Sunday night we watched the most beautiful women in the world win big on Oscar Night. They were gracious and lovely while decked out in the most fashionable designer dresses. But what about the new leading ladies in the sports world? They are tough, take no @#$* and are poised to dominate in 2013 and beyond.
The teenager in me has a few dumb jokes about a female race car driver and winning the pole position, but let’s keep things classy. During most of Speedweek, Patrick finally lived up to the hype. Her execution and eighth-place finish was nothing short of historical and admirable. For once her romantic life and GoDaddy ads took a backseat to her professional gains. In practice and testing, it was obvious that she had quickly became comfortable with restrictor-plate style racing. And when she locked down the pole for the Daytona 500 at 196.434 mph with a Stewart-Haas Racing package by Hendrick engines, everything fell into place. After the race Patrick told the press she “was brought up to be the fastest driver, not the fastest girl.” This could be the year she delivers and wins big.
Just a couple of hours down the road in Waco, Brittney Griner is rewriting the women’s basketball history books. She’s already moved passed legends like Tennessee’s Chamique Holdsclaw and USC’s Cheryl Miller on the alltime scoring list. So far, she’s the only female basketball player to block 700 shots and she moves with dominance across the court to dunk on paralyzed opponents. At 6 feet, 8 inches, she has combined her intelligence and quickness to transform the sport. And on top of everything else, Griner is only one of eight female players to score 3,000 points in the history of the game. Still not convinced? Well, last year she rallied her teammates and led them to a perfect 40-0 record and a national championship. Currently she is in the middle of orchestrating a repeat performance and taking Lady Bears straight to the top.

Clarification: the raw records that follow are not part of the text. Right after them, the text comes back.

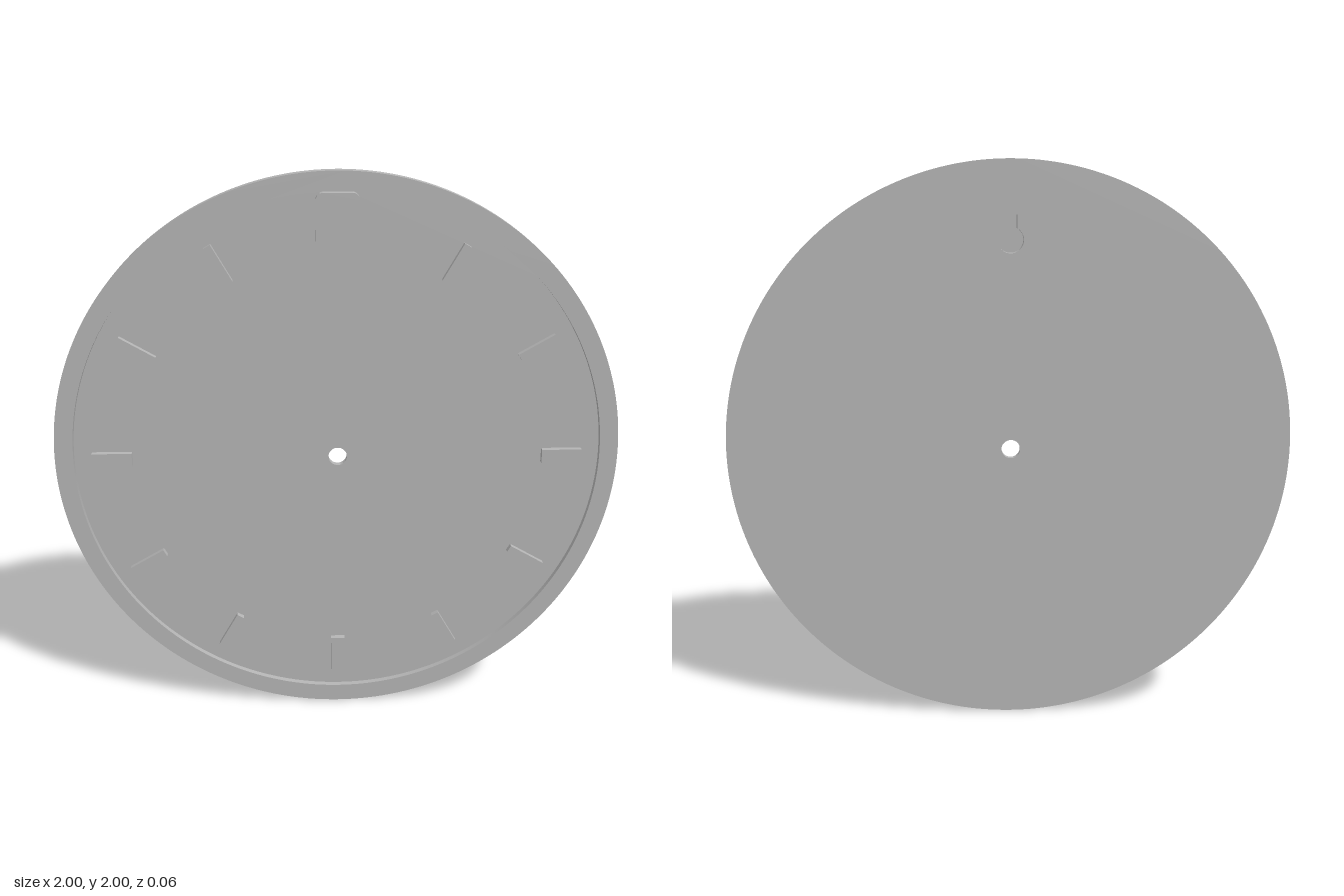
import * as THREE from 'three';
import { toCreasedNormals } from 'three/addons/utils/BufferGeometryUtils.js';

// Depths along z
const BACK = -0.028, FLOOR = -0.003, RIM = 0.018, PLATE = 0.028;
const SEG = 128;

function circle(r, Type = THREE.Shape) {
  const s = new Type();
  s.absarc(0, 0, r, 0, Math.PI * 2, false);
  return s;
}

// Keyhole outline: round entry with a narrow slot above
function keyhole(Type) {
  const s = new Type(), r = 0.045, w = 0.022, cy = 0.73, a = Math.acos(w / r);
  s.moveTo(w, 0.815);
  s.lineTo(-w, 0.815);
  s.absarc(0, cy, r, Math.PI - a, Math.PI * 2 + a, false);
  s.closePath();
  return s;
}

function roundedRect(x, y0, y1, r) {
  const s = new THREE.Shape();
  s.moveTo(x, y0 + r);
  s.absarc(x - r, y1 - r, r, 0, Math.PI / 2, false);
  s.absarc(-x + r, y1 - r, r, Math.PI / 2, Math.PI, false);
  s.absarc(-x + r, y0 + r, r, Math.PI, Math.PI * 1.5, false);
  s.absarc(x - r, y0 + r, r, Math.PI * 1.5, Math.PI * 2, false);
  return s;
}

// Straight wall along a closed outline, facing out or (for openings) in
function wall(outline, z0, z1, inward = false, seg = SEG) {
  const p = outline.getPoints(seg), pos = [];
  for (let i = 0; i < p.length; i++) {
    let a = p[i], b = p[(i + 1) % p.length];
    if (a.distanceTo(b) < 1e-6) continue;
    if (inward) [a, b] = [b, a];
    pos.push(a.x, a.y, z0, b.x, b.y, z0, b.x, b.y, z1, a.x, a.y, z0, b.x, b.y, z1, a.x, a.y, z1);
  }
  const g = new THREE.BufferGeometry();
  g.setAttribute('position', new THREE.Float32BufferAttribute(pos, 3));
  return toCreasedNormals(g, 0.6);
}

// Flat face at depth z; backwards faces look to -z (outlines are symmetric in x)
function face(shape, z, holes = [], backwards = false) {
  shape.holes.push(...holes);
  const g = new THREE.ShapeGeometry(shape, SEG);
  if (backwards) g.rotateY(Math.PI);
  return g.translate(0, 0, z);
}

export function createModel() {
  const model = new THREE.Group();
  const grey = new THREE.MeshStandardMaterial({ color: 0xb4b4b4, side: THREE.DoubleSide });
  grey.name = 'grey';
  const dial = new THREE.Group();
  dial.name = 'clockDial';
  dial.position.y = 1;
  model.add(dial);
  const add = (name, geometry) => {
    const m = new THREE.Mesh(geometry, grey);
    m.name = name;
    dial.add(m);
    return m;
  };

  // Disc with raised rim
  add('backFace', face(circle(1), BACK, [circle(0.033, THREE.Path), keyhole(THREE.Path)], true));
  add('dialFace', face(circle(0.935), FLOOR, [circle(0.033, THREE.Path), keyhole(THREE.Path)]));
  add('rimFace', face(circle(1), RIM, [circle(0.935, THREE.Path)]));
  add('outerWall', wall(circle(1), BACK, RIM));
  add('rimInnerWall', wall(circle(0.935), FLOOR, RIM, true));
  add('shaftHole', wall(circle(0.033), BACK, FLOOR, true));

  // Hanging pocket at the back and the plate that covers it in front
  add('keyholeWall', wall(keyhole(THREE.Shape), BACK, RIM, true, 32));
  add('keyholeFloor', face(keyhole(THREE.Shape), RIM, [], true));
  const plate = () => roundedRect(0.073, 0.67, 0.93, 0.025);
  add('twelvePlateFace', face(plate(), PLATE));
  add('twelvePlateWall', wall(plate(), FLOOR, PLATE, false, 12));

  // Hour markers: wide at the quarters, narrow between
  for (let h = 1; h < 12; h++) {
    const a = h * Math.PI / 6;
    const marker = add('hourMarker' + h, new THREE.BoxGeometry(h % 3 ? 0.027 : 0.05, 0.142, RIM - FLOOR));
    marker.position.set(Math.sin(a) * 0.8, Math.cos(a) * 0.8, (RIM + FLOOR) / 2);
    marker.rotation.z = -a;
  }
  return model;
}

What people seem to forget about MMA’s new star, Ronda Rousey, is that she’s been fighting her entire life. She began in Judo and became the first American woman to medal in the sport at the Beijing Olympics. But after returning home, she realized there weren’t many jobs for women who were experts at throwing people down. To survive she started bartending and waiting tables in L.A. After some time she stumbled into the world of MMA, then went on to win her first three fights, all in the first round. Last year the criticism of Rousey was deafening as other fighters accused her of being selfish and talking her way into a title fight when she had only logged 138 seconds of cage time as a pro. They claimed she cared more about herself than the sport, but now it seems that if she hadn’t showed up then the future of the women’s division would be more uncertain. Either way, it doesn’t matter if it boils down to Rousey’s hunt for cash and glory or the explosive growth she brought to her sport. She came, she fought, she won. End of story.